- _Task to carry out_: Lines with the word "grey" in them are the ones to copy from the records.

- _Collected data entries_:
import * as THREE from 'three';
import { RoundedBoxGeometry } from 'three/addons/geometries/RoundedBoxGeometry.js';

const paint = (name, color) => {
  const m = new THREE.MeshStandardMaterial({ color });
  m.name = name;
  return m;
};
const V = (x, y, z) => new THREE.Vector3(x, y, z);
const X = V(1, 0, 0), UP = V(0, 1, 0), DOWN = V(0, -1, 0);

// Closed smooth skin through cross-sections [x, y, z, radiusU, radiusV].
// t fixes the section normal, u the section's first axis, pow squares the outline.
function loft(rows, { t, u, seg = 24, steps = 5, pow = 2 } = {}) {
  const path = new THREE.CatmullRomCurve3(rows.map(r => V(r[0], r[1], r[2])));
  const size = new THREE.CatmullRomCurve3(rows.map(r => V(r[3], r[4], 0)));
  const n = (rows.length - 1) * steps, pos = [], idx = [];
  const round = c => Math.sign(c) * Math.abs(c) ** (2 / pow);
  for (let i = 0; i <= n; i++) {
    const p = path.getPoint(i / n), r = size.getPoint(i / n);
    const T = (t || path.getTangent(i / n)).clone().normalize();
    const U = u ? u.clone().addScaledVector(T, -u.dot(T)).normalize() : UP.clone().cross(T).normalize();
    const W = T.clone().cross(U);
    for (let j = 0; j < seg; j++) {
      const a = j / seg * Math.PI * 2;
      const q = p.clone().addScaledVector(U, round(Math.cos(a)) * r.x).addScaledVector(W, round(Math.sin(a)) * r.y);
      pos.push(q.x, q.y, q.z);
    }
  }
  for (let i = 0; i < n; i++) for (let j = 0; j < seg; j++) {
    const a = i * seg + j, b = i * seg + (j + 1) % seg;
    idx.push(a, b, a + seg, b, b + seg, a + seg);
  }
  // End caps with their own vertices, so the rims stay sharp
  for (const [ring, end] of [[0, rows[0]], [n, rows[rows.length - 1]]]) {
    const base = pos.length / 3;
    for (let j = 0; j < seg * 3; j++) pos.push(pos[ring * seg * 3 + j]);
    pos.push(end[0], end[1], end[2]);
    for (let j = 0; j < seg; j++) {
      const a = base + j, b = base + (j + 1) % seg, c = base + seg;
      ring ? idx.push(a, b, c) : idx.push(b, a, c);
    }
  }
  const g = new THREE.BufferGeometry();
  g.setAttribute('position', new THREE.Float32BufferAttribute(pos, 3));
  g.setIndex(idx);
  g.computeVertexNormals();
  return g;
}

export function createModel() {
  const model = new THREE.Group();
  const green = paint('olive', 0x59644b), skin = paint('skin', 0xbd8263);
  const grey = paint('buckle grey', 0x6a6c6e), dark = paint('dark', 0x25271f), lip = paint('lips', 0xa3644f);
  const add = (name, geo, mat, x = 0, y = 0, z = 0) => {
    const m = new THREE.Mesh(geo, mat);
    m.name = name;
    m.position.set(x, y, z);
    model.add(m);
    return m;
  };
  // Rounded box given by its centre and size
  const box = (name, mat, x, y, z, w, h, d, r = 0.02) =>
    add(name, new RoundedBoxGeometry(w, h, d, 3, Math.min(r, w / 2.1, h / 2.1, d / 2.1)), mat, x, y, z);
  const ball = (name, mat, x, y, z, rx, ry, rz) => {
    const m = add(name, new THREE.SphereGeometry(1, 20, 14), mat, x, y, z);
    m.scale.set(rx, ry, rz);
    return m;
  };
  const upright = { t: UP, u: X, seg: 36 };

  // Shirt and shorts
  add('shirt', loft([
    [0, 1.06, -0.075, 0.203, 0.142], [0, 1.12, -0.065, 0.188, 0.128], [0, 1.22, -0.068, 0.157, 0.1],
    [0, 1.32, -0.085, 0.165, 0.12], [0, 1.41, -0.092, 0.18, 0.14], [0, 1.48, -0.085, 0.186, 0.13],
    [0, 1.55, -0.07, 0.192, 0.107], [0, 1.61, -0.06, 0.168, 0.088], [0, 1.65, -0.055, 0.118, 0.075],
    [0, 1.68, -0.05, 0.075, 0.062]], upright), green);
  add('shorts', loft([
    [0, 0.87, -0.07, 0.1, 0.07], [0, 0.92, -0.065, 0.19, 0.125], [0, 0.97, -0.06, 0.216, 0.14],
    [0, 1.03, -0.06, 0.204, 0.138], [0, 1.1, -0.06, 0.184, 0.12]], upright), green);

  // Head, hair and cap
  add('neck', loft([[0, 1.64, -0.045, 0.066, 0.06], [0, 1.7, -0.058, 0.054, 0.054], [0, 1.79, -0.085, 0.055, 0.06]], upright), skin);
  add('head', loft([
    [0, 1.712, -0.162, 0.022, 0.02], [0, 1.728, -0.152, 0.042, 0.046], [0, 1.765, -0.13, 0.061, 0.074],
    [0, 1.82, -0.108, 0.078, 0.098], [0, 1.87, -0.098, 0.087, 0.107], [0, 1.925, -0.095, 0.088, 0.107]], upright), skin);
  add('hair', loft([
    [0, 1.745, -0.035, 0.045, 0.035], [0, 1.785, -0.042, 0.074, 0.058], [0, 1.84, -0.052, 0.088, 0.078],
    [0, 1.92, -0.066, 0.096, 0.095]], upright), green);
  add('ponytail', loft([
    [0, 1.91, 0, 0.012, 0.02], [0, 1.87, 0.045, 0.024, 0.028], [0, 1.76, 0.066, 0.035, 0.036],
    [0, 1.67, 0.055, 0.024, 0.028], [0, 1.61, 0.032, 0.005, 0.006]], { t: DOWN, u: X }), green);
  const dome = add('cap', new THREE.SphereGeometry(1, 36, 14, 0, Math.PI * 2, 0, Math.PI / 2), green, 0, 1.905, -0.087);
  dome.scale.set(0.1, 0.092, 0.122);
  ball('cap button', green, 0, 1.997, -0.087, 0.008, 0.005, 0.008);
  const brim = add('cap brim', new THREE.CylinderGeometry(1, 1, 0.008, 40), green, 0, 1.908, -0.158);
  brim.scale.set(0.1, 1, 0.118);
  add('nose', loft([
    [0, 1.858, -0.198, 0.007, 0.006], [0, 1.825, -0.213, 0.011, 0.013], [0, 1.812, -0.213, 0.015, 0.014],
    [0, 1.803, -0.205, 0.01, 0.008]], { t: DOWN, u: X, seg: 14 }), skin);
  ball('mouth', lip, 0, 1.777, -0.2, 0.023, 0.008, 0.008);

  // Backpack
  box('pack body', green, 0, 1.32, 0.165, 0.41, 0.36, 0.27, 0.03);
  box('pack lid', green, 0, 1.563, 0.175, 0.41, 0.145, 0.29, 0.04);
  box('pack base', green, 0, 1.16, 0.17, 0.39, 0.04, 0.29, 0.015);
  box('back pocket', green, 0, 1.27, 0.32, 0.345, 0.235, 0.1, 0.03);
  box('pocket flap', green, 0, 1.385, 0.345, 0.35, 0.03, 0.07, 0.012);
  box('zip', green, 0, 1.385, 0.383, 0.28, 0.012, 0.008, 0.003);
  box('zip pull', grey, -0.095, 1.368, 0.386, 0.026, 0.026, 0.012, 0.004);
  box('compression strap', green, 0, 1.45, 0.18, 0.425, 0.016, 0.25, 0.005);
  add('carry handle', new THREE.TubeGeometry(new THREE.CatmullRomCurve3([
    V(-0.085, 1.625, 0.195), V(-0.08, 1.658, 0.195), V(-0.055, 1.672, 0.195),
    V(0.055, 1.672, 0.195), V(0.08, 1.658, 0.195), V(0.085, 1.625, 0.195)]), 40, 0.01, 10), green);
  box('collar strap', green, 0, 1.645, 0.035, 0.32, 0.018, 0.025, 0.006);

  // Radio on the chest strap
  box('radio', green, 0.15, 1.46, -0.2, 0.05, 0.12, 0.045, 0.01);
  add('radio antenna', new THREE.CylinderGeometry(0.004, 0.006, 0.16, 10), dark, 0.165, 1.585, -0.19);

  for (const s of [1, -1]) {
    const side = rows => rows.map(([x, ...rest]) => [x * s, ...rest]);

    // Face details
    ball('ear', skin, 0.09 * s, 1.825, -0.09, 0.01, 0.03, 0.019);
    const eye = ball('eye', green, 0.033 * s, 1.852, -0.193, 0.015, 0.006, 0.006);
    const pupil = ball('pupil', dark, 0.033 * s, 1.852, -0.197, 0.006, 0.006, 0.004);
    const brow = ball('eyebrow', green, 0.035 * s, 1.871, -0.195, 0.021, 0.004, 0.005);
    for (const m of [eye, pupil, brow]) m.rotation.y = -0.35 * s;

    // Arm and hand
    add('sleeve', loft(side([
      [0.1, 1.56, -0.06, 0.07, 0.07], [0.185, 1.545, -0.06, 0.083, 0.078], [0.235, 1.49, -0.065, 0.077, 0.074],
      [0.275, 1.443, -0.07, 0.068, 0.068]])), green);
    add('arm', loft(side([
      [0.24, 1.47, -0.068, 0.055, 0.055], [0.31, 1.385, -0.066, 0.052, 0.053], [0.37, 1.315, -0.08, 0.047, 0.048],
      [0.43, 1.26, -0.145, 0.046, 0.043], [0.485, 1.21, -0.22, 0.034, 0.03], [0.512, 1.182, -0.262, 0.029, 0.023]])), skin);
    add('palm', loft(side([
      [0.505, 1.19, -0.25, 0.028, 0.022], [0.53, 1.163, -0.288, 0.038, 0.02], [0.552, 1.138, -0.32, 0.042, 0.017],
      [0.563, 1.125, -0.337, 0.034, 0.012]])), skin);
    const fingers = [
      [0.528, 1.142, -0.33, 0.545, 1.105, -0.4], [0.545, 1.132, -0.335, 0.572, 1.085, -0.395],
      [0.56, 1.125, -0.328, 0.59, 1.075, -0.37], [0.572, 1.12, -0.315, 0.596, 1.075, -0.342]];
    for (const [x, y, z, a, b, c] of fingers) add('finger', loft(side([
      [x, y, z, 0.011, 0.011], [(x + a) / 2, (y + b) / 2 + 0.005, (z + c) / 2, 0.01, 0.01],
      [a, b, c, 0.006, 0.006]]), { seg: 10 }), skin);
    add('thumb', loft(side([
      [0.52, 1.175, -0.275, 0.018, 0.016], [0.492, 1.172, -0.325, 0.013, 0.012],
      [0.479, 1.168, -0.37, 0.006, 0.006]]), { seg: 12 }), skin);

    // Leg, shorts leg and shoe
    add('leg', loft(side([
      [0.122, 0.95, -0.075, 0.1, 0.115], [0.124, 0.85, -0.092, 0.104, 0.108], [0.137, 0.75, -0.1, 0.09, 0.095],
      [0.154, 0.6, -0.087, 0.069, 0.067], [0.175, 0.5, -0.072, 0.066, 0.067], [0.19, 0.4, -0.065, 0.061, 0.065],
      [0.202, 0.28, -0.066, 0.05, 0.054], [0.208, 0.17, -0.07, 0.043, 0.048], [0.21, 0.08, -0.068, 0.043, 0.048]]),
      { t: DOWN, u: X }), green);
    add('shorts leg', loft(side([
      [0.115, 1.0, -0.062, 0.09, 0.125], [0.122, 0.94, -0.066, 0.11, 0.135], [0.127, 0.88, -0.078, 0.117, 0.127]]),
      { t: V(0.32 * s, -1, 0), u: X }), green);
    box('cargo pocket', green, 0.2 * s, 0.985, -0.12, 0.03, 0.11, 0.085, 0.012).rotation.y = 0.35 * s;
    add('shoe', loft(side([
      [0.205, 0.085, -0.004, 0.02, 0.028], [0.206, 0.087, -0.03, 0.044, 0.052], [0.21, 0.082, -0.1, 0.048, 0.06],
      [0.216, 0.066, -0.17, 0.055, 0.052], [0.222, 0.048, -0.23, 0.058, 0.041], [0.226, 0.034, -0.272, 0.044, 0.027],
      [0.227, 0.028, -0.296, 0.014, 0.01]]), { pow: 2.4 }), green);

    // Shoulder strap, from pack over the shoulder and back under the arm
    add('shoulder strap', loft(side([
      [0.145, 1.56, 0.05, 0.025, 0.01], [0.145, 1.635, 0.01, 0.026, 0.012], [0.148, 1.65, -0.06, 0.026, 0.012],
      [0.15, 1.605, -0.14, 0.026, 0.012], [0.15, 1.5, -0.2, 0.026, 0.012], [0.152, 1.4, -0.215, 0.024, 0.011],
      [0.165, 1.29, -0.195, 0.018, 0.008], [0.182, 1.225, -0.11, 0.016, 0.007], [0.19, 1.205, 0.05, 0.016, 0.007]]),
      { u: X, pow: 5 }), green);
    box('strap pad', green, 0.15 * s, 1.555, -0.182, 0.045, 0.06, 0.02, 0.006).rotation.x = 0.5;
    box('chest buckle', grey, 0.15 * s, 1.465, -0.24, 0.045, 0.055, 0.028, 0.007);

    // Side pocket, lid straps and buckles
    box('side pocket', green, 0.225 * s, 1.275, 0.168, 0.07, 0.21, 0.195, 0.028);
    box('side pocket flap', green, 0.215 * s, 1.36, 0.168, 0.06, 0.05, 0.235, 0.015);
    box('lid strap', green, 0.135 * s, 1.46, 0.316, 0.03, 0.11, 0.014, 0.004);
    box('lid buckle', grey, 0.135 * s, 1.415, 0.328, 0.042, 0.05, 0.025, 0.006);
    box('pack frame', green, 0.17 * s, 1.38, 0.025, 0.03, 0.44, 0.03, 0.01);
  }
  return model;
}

- _Exercise solution_:
  const grey = paint('buckle grey', 0x6a6c6e), dark = paint('dark', 0x25271f), lip = paint('lips', 0xa3644f);
  box('zip pull', grey, -0.095, 1.368, 0.386, 0.026, 0.026, 0.012, 0.004);
    box('chest buckle', grey, 0.15 * s, 1.465, -0.24, 0.045, 0.055, 0.028, 0.007);
    box('lid buckle', grey, 0.135 * s, 1.415, 0.328, 0.042, 0.05, 0.025, 0.006);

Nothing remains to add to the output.